10.  Outcome and Predictors of Treatment Failure in Total Hip/Knee Prosthetic Joint Infections Due to Staphylococcus aureus 
The results of the present study suggest that ASA score ≤ 2 and use of rifampin-combination therapy are two independent factors associated with favorable outcome of patients treated for total hip or knee prosthetic infections due to S. aureus.
Background. Variables associated with the outcome of patients treated for prosthetic joint infections (PJIs) due to Staphylococcus aureus are not well known.
Methods. The medical records of patients treated surgically for total hip or knee prosthesis infection due to S. aureus were reviewed. Remission was defined by the absence of local or systemic signs of implant-related infection assessed during the most recent contact with the patient.
Results. After a mean posttreatment follow-up period of 43.6 ± 32.1 months, 77 (78.6%) of 98 patients were in remission. Retention of the infected implants was not associated with a worse outcome than was their removal. Methicillin-resistant S. aureus (MRSA)–related PJIs were not associated with worse outcome, compared with methicillin-susceptible S. aureus (MSSA)–related PJIs. Pathogens identified during revision for failure exhibited no acquired resistance to antibiotics used as definitive therapy, in particular rifampin. In univariate analysis, parameters that differed between patients whose treatment did or did not fail were: American Society of Anesthesiologists (ASA) score, prescription of adequate empirical postsurgical antibiotic therapy, and use of rifampin combination therapy upon discharge from hospital. In multivariate analysis, ASA score ≤2 (odds ratio [OR], 6.87 [95% confidence interval {CI}, 1.45–32.45]; P = .04) and rifampin-fluoroquinolone combination therapy (OR, 0.40 [95% CI, 0.17–0.97]; P = .01) were 2 independent variables associated with remission.
Conclusions. The results of the present study suggest that the ASA score significantly affects the outcome of patients treated for total hip and knee prosthetic infections due to MSSA or MRSA and that rifampin combination therapy is associated with a better outcome for these patients when compared with other antibiotic regimens.
PMCID: PMC3148259  PMID: 21810745
11.  Spondylodiscitis and an aortic aneurysm due to Campylobacter coli 
Campylobacter coli is a rare cause of bacteremia.
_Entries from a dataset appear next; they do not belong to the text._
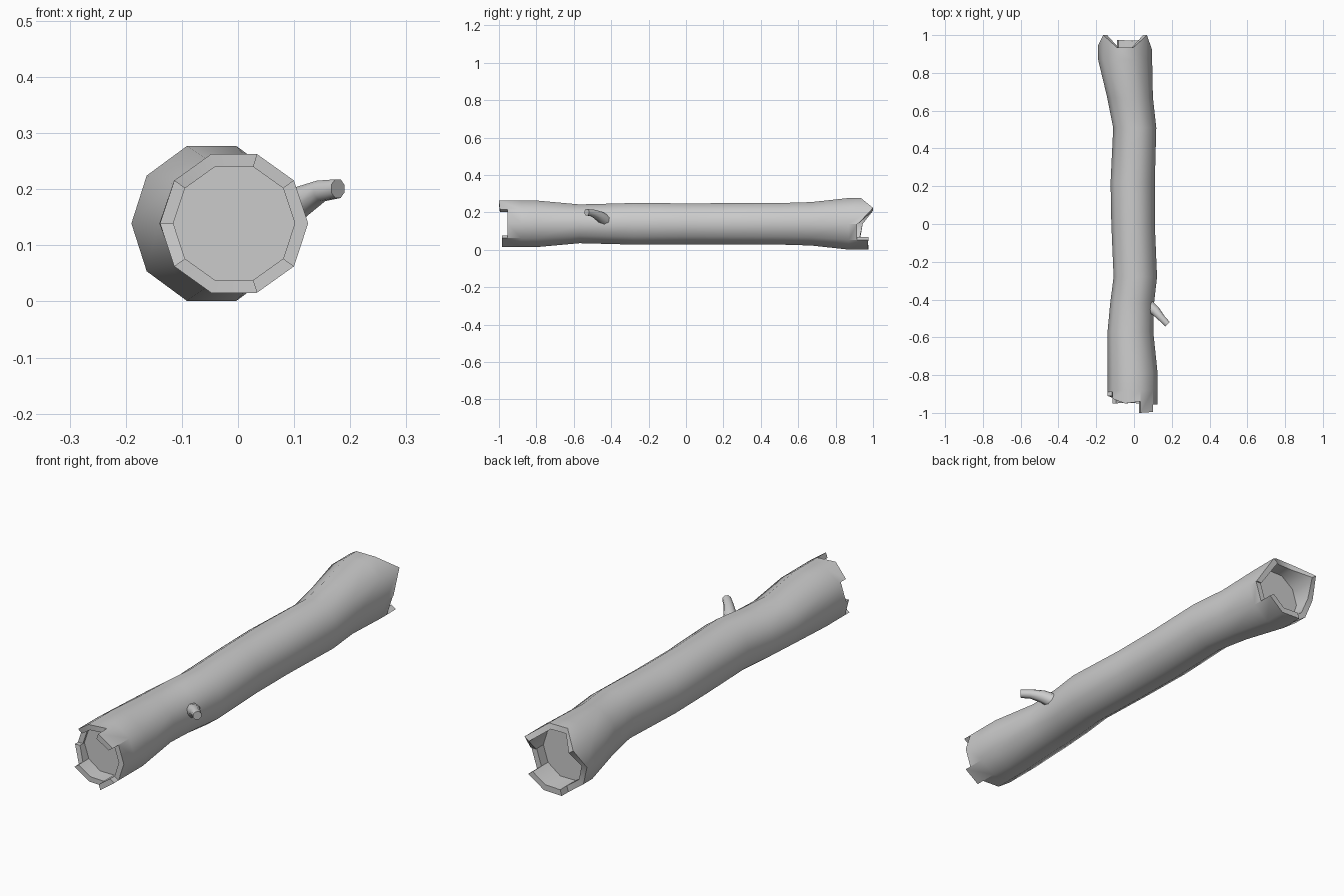
import bpy, bmesh
from math import cos, sin, radians
from mathutils import Vector

if "Cube" in bpy.data.objects:
    bpy.data.objects.remove(bpy.data.objects["Cube"])

N, ZC = 10, 0.139


def finish(name, bm, angle):
    bmesh.ops.remove_doubles(bm, verts=bm.verts, dist=0.0005)
    bmesh.ops.recalc_face_normals(bm, faces=bm.faces)
    mesh = bpy.data.meshes.new(name)
    bm.to_mesh(mesh)
    bm.free()
    obj = bpy.data.objects.new(name, mesh)
    bpy.context.collection.objects.link(obj)
    bpy.ops.object.select_all(action='DESELECT')
    obj.select_set(True)
    bpy.context.view_layer.objects.active = obj
    bpy.ops.object.shade_smooth_by_angle(angle=radians(angle))
    return obj


def add_face(bm, pts):
    # drop coincident neighbours so tapered steps become triangles
    keep = [p for i, p in enumerate(pts) if (p - pts[i - 1]).length > 0.0005]
    if len(keep) > 2:
        bm.faces.new([bm.verts.new(p) for p in keep])


def point(k, y, cx, rx, rz, scale=1.0):
    a = radians(36 * (k % N))
    return Vector((cx + rx * scale * cos(a), y, ZC + rz * scale * sin(a)))


# trunk stations: y, centre x, x radius, z radius
stations = [(-0.88, -0.007, 0.132, 0.130), (-0.79, -0.007, 0.132, 0.130),
            (-0.57, -0.019, 0.121, 0.109), (-0.42, -0.010, 0.116, 0.113),
            (-0.28, 0.007, 0.115, 0.117), (0.0, -0.005, 0.115, 0.115),
            (0.22, -0.007, 0.117, 0.116), (0.51, 0.004, 0.114, 0.117),
            (0.67, -0.021, 0.121, 0.122), (0.87, -0.047, 0.143, 0.145)]

# broken rim heights: (start, end) y of each of the ten wall segments
front_rim = [(-0.955, -0.955), (-0.995, -1.0), (-0.94, -0.95), (-0.95, -0.925),
             (-0.89, -0.89), (-0.91, -0.92), (-0.95, -0.945), (-0.945, -0.95),
             (-0.985, -0.985), (-0.955, -0.955)]
back_rim = [(0.92, 1.0), (1.0, 0.935), (0.935, 0.935), (0.935, 1.0),
            (1.0, 0.945), (0.945, 0.93), (0.93, 0.93), (0.975, 0.97),
            (0.97, 0.975), (0.915, 0.915)]

bm = bmesh.new()
for s, t in zip(stations, stations[1:]):
    for k in range(N):
        add_face(bm, [point(k, *s), point(k + 1, *s), point(k + 1, *t), point(k, *t)])

for ring, rim in ((stations[0], front_rim), (stations[-1], back_rim)):
    y0, shape, inner = ring[0], ring[1:], 0.82
    out = lambda k, y: point(k, y, *shape)
    inn = lambda k, y: point(k, y, *shape, inner)
    for k, (a, b) in enumerate(rim):
        # outer wall, inner wall, rim cap
        for w in (out, inn):
            add_face(bm, [w(k, y0), w(k + 1, y0), w(k + 1, b), w(k, a)])
        add_face(bm, [out(k, a), out(k + 1, b), inn(k + 1, b), inn(k, a)])
        # step to the next segment
        c = rim[(k + 1) % N][0]
        add_face(bm, [out(k + 1, b), out(k + 1, c), inn(k + 1, c), inn(k + 1, b)])
    # recessed wood disc
    add_face(bm, [inn(k, y0) for k in range(N)])
finish("hollow_log", bm, 40)

# twig stub: swept octagon along a bent path
path = [((0.075, -0.43, 0.155), 0.034), ((0.115, -0.462, 0.180), 0.027),
        ((0.148, -0.500, 0.197), 0.020), ((0.178, -0.531, 0.201), 0.018)]
dirs = [(1, -0.7, 0.6), (1, -0.9, 0.5), (1, -1, 0.25), (0.8, -0.8, 0.0)]
S = 8
bm = bmesh.new()
rings = []
for (p, r), d in zip(path, dirs):
    d = Vector(d).normalized()
    side = d.cross(Vector((0, 0, 1))).normalized()
    up = side.cross(d)
    rings.append([bm.verts.new(Vector(p) + side * r * cos(radians(45 * i + 22.5))
                               + up * r * sin(radians(45 * i + 22.5))) for i in range(S)])
for a, b in zip(rings, rings[1:]):
    for i in range(S):
        j = (i + 1) % S
        bm.faces.new([a[i], a[j], b[j], b[i]])
bm.faces.new(rings[0])
bm.faces.new(rings[-1])
finish("twig_stub", bm, 50)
We report here the first case of C.coli spondylodiscitis complicated by an aortic aneurysm. Outcome was favourable with surgery and antibiotic therapy.
PMCID: PMC2828987  PMID: 20132561
12.  First Case of Osteomyelitis Caused by “Staphylococcus pettenkoferi”▿  
Journal of Clinical Microbiology  2007;45(3):1069-1071.
“Staphylococcus pettenkoferi” (proposed name) was identified as an unusual agent of osteomyelitis in a diabetic foot infection. The phenotypical tests used failed to give a good identification. Molecular 16S rRNA gene and rpoB sequencing allowed us to correctly identify this new species of coagulase-negative staphylococcus responsible for this chronic infection.
PMCID: PMC1829132  PMID: 17202276

Résultats 1-12 (12)